HONG KONG — Faded and forgotten Western brands are being dusted off and brought back to life by companies in Asia targeting the burgeoning number of people looking for labels to match new middle-class lifestyles.
Asians have been buying or licensing fashion names - many of them European with long and rich histories, including royal connections or haute couture origins - that have fallen out of favor back home, as they seek to lure the region’s newly affluent.
Among them are Aquascutum, founded in 1851 and whose trench coats were worn by British officers in the Crimean and two World Wars. The British label was popular with movie stars in the 1950s and ‘60s, but in later years its appeal fizzled. Various owners tried to turn it around before a Hong Kong company snapped up the Asian rights in 2009 and now runs dozens of Aquascutum stores in China and elsewhere.
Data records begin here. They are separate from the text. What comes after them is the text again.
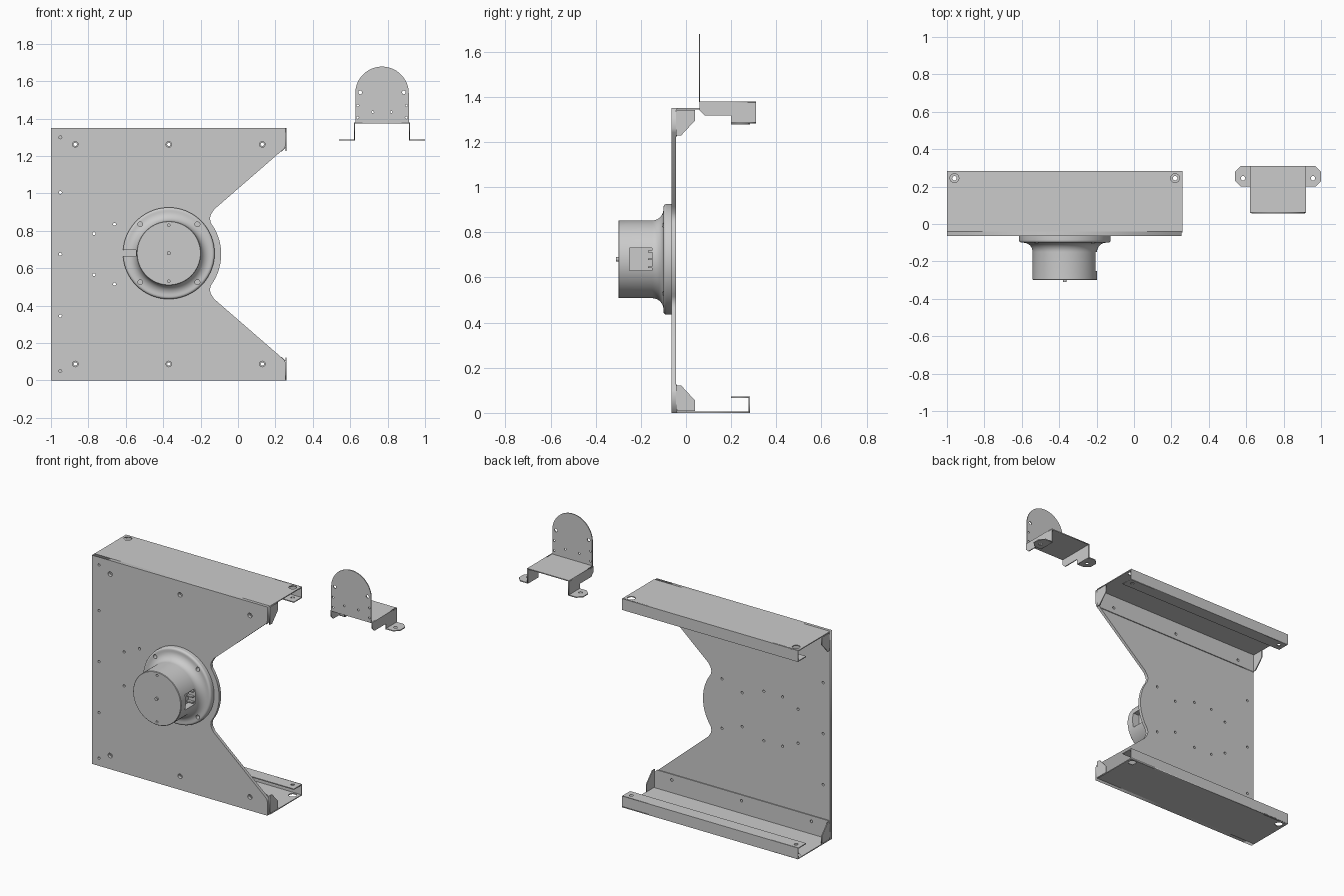
import bpy, bmesh
from math import sin, cos, pi, radians
from mathutils import Matrix, Vector

cube = bpy.data.objects.get("Cube")
if cube:
    bpy.data.objects.remove(cube, do_unlink=True)

T = 0.006            # sheet thickness
H = 1.35             # frame height
CX, CZ = -0.37, 0.68  # motor axis
AXES = {"xz": ((1, 0, 0), (0, 0, 1), (0, -1, 0)),
        "yz": ((0, 1, 0), (0, 0, 1), (1, 0, 0)),
        "xy": ((1, 0, 0), (0, 1, 0), (0, 0, 1))}


def activate(ob):
    bpy.ops.object.select_all(action='DESELECT')
    ob.select_set(True)
    bpy.context.view_layer.objects.active = ob


def arc(cx, cy, r, a0, a1, n):
    return [(cx + r * cos(radians(a0 + (a1 - a0) * i / n)),
             cy + r * sin(radians(a0 + (a1 - a0) * i / n))) for i in range(n + 1)]


def rect(u0, v0, u1, v1):
    return [(u0, v0), (u1, v0), (u1, v1), (u0, v1)]


def sheet(name, plane, at, outline, holes=(), thick=T):
    """Flat sheet with round holes (u, v, radius), centred at offset `at` off its plane."""
    cu = bpy.data.curves.new(name, 'CURVE')
    cu.dimensions = '2D'
    cu.fill_mode = 'BOTH'
    cu.extrude = thick / 2
    for pts in [outline] + [arc(u, v, r, 0, 360, 16)[:-1] for u, v, r in holes]:
        sp = cu.splines.new('POLY')
        sp.points.add(len(pts) - 1)
        for p, (u, v) in zip(sp.points, pts):
            p.co = (u, v, 0, 1)
        sp.use_cyclic_u = True
    ob = bpy.data.objects.new(name, cu)
    bpy.context.collection.objects.link(ob)
    m = Matrix(AXES[plane]).transposed().to_4x4()
    normal = Vector(AXES[plane][2])
    m.translation = normal * (-at if plane == "xz" else at)
    ob.matrix_world = m
    activate(ob)
    bpy.ops.object.convert(target='MESH')
    return ob


def box(bm, lo, hi):
    mid = [(a + b) / 2 for a, b in zip(lo, hi)]
    size = [b - a for a, b in zip(lo, hi)]
    bmesh.ops.create_cube(bm, size=1, matrix=Matrix.Translation(mid) @ Matrix.Diagonal((*size, 1)))


def rod(bm, x, z, r, y0, y1):
    bmesh.ops.create_cone(bm, cap_ends=True, segments=20, radius1=r, radius2=r, depth=y1 - y0,
                          matrix=Matrix.Translation((x, (y0 + y1) / 2, z)) @ Matrix.Rotation(pi / 2, 4, 'X'))


def finish(name, bm):
    bmesh.ops.recalc_face_normals(bm, faces=bm.faces)
    me = bpy.data.meshes.new(name)
    bm.to_mesh(me)
    bm.free()
    ob = bpy.data.objects.new(name, me)
    bpy.context.collection.objects.link(ob)
    return ob


# Main plate: symmetric about the motor axis height
BOLT_X = (-0.87, -0.37, 0.13)
upper = arc(CX, CZ, 0.28, 0, 35, 12)[1:] + [
    (-0.147, 0.853), (-0.15, 0.872), (-0.146, 0.89), (-0.128, 0.914),
    (0.25, 1.242), (0.255, 1.26), (0.255, H)]
half = H / 2
upper = [(x, z - CZ + half) if z < 0.9 else (x, z) for x, z in upper]
outline = [(-1, 0)] + [(x, H - z) for x, z in reversed(upper)]
outline += [(CX + 0.28, half)] + upper + [(-1, H)]
holes = [(-0.95, z, 0.008) for z in (0.05, 0.345, 0.675, 1.005, 1.3)]
for s in (-1, 1):
    holes += [(x, half + s * 0.587, 0.015) for x in BOLT_X]
    holes += [(x, half + s * 0.16, 0.008) for x in (-0.225, -0.525, -0.66)]
    holes += [(x, half + s * 0.11, 0.008) for x in (-0.37, -0.77)]
sheet("main_plate", "xz", -0.055, outline, holes, 0.02)

# Top and bottom folded rails
for side in ("bottom", "top"):
    def fz(z):
        return z if side == "bottom" else H - z

    sheet(side + "_rail_flange", "xz", -0.042,
          [(-1, fz(0)), (0.26, fz(0)), (0.26, fz(0.1)), (0.235, fz(0.125)), (-1, fz(0.125))],
          [(x, fz(0.088), 0.009) for x in BOLT_X])
    sheet(side + "_rail_web", "xy", fz(T / 2), rect(-1, -0.045, 0.26, 0.283),
          [(x, 0.245, 0.024) for x in (-0.96, 0.22)])
    sheet(side + "_rail_rear_lip", "xz", 0.28, rect(-1, fz(0), 0.26, fz(0.073)))
    sheet(side + "_rail_return_lip", "xy", fz(0.07), rect(-1, 0.2, 0.26, 0.28),
          [(x, 0.245, 0.012) for x in (-0.96, 0.22)])
    for end, x in (("right", -0.997), ("left", 0.257)):
        sheet(f"{side}_{end}_gusset", "yz", x,
              [(-0.045, fz(0.008)), (0.04, fz(0.008)), (0.04, fz(0.055)),
               (-0.022, fz(0.122)), (-0.045, fz(0.122))])

# Motor housing: turned profile of (radius, y)
profile = [(0, -0.065), (0.245, -0.065)]
profile += [(r, -y) for r, y in arc(0.231, 0.086, 0.014, 0, 90, 6)]
profile += [(r, -y) for r, y in arc(0.222, 0.15, 0.05, 270, 180, 10)]
profile += [(0.172, -0.297), (0.169, -0.3), (0.01, -0.3), (0.01, -0.31), (0, -0.31)]
bm = bmesh.new()
verts = [bm.verts.new((CX + r, y, CZ)) for r, y in profile]
edges = [bm.edges.new(pair) for pair in zip(verts, verts[1:])]
bmesh.ops.spin(bm, geom=verts + edges, cent=(CX, 0, CZ), axis=(0, 1, 0),
               angle=2 * pi, steps=72, use_merge=True)
bmesh.ops.remove_doubles(bm, verts=bm.verts, dist=0.0001)
housing = finish("motor_housing", bm)

# Cutter: cable slot, side window, mounting and face holes
bm = bmesh.new()
box(bm, (-0.7, -0.2, CZ - 0.017), (-0.545, -0.05, CZ + 0.017))
box(bm, (-0.25, -0.25, CZ - 0.05), (-0.1, -0.15, CZ + 0.05))
for sz in (-1, 1):
    rod(bm, CX, CZ + sz * 0.15, 0.007, -0.35, -0.285)
    for sx in (-1, 1):
        rod(bm, CX + sx * 0.153, CZ + sz * 0.155, 0.013, -0.2, -0.072)
cutter = finish("housing_cutter", bm)
cutter.hide_render = True
mod = housing.modifiers.new("cut", 'BOOLEAN')
mod.operation = 'DIFFERENCE'
mod.solver = 'EXACT'
mod.object = cutter
activate(housing)
bpy.ops.object.modifier_apply(modifier=mod.name)
bpy.data.objects.remove(cutter, do_unlink=True)
bpy.ops.object.shade_smooth_by_angle(angle=radians(30))

# Terminals inside the window
bm = bmesh.new()
for dz in (-0.035, 0, 0.035):
    box(bm, (-0.25, -0.168, CZ + dz - 0.004), (-0.208, -0.15, CZ + dz + 0.004))
finish("terminals", bm)

# Separate sensor bracket
BX, BZ = 0.77, 1.377
pins = []
for s in (-1, 1):
    pins += [(BX + s * 0.117, 1.54, 0.01), (BX + s * 0.05, 1.435, 0.006)]
    pins += [(BX + s * 0.13, z, 0.006) for z in (1.405, 1.47)]
sheet("bracket_back", "xz", 0.06,
      [(BX - 0.143, BZ), (BX + 0.143, BZ)] + arc(BX, 1.535, 0.143, 0, 180, 32), pins)
sheet("bracket_platform", "xy", BZ, rect(BX - 0.15, 0.06, BX + 0.15, 0.31))
for s, name in ((-1, "right"), (1, "left")):
    sheet(f"bracket_{name}_leg", "yz", BX + s * 0.147,
          [(0.06, 1.38), (0.06, 1.34), (0.083, 1.318), (0.2, 1.318),
           (0.2, 1.282), (0.31, 1.282), (0.31, 1.38)])
    sheet(f"bracket_{name}_foot", "xy", 1.285,
          [(BX + s * u, v) for u, v in ((0.147, 0.2), (0.2, 0.2), (0.23, 0.23),
                                        (0.23, 0.28), (0.2, 0.31), (0.147, 0.31))],
          [(BX + s * 0.187, 0.245, 0.012)])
Meanwhile, Westerners are picking up on the idea, with one British startup aiming to bring dormant luxury pen, whisky and British butcher shop brands to Asia’s growing middle classes.
The strategy of acquiring and revitalizing tired brands has proved to be especially successful in China, home to a huge number of nouveau riche combined with a culture that is extremely brand and status conscious.
China is forecast to be the world’s third-largest luxury market by 2014, according to a survey by Bain & Co. Greater China, including Hong Kong, Macau and Taiwan, could become the second-largest luxury market this year, Bain predicts. China’s demand for brand-name consumer goods is also reflected in Italian fashion house Prada’s listing this year on Hong Kong’s stock market.
“Chinese are a lot more brand-driven than other countries, and also they have rapidly increasing income but their brand product knowledge is sort of behind their spending power. That creates an interesting opportunity,” said Vincent Lui, a Hong Kong-based partner at Boston Consulting Group.
While top-tier brands such as Gucci or Chanel may be out of reach, it’s possible for companies to buy up lesser-known second- or third-tier brands, Mr. Lui said. “Then you sort of repackage it in China, you try to rejuvenate it here - it’s kind of hard to rejuvenate it somewhere else. Here you’re starting with a blank sheet of paper.”
A pioneer of this strategy is Hong Kong-based Trinity Ltd., which owns or licenses a handful of heritage British and Italian menswear labels that have been elbowed aside in their home markets by newer fast-fashion outlets.
Three years ago, Trinity bought Kent & Curwen, an English clothing label that started out making school, club and regimental military ties in 1926. The brand’s website features faded black-and-white images of sportsmen wearing cricket whites aimed at evoking English traditions.
“It’s really propagating the story that these brands have strong heritage, long history and the Chinese customers believe in it,” said Sunny Wong, the company’s group managing director.
“It’s very common to find customers walking into a shop and spending a long time in the shop not only trying on clothing they like but asking, ‘What is this brand?’ There’s a big curiosity in why a brand can be so active over 200 years or more.”
But don’t tell that to the mainland Chinese tourists who flock to neighboring Hong Kong for upmarket shopping and believe such brands remain coveted in their places of origin.
Trinity is also the Asian retail licensee for Gieves & Hawkes, a storied Savile Row tailor with a stuffy reputation that is best known for dressing Prince William for his wedding to Kate Middleton. The tailor, which is owned by another Hong Kong company, Wing Tai Properties Ltd., has a history stretching back to 1771 and boasts three royal warrants, signifying its status as an approved supplier to the royal family.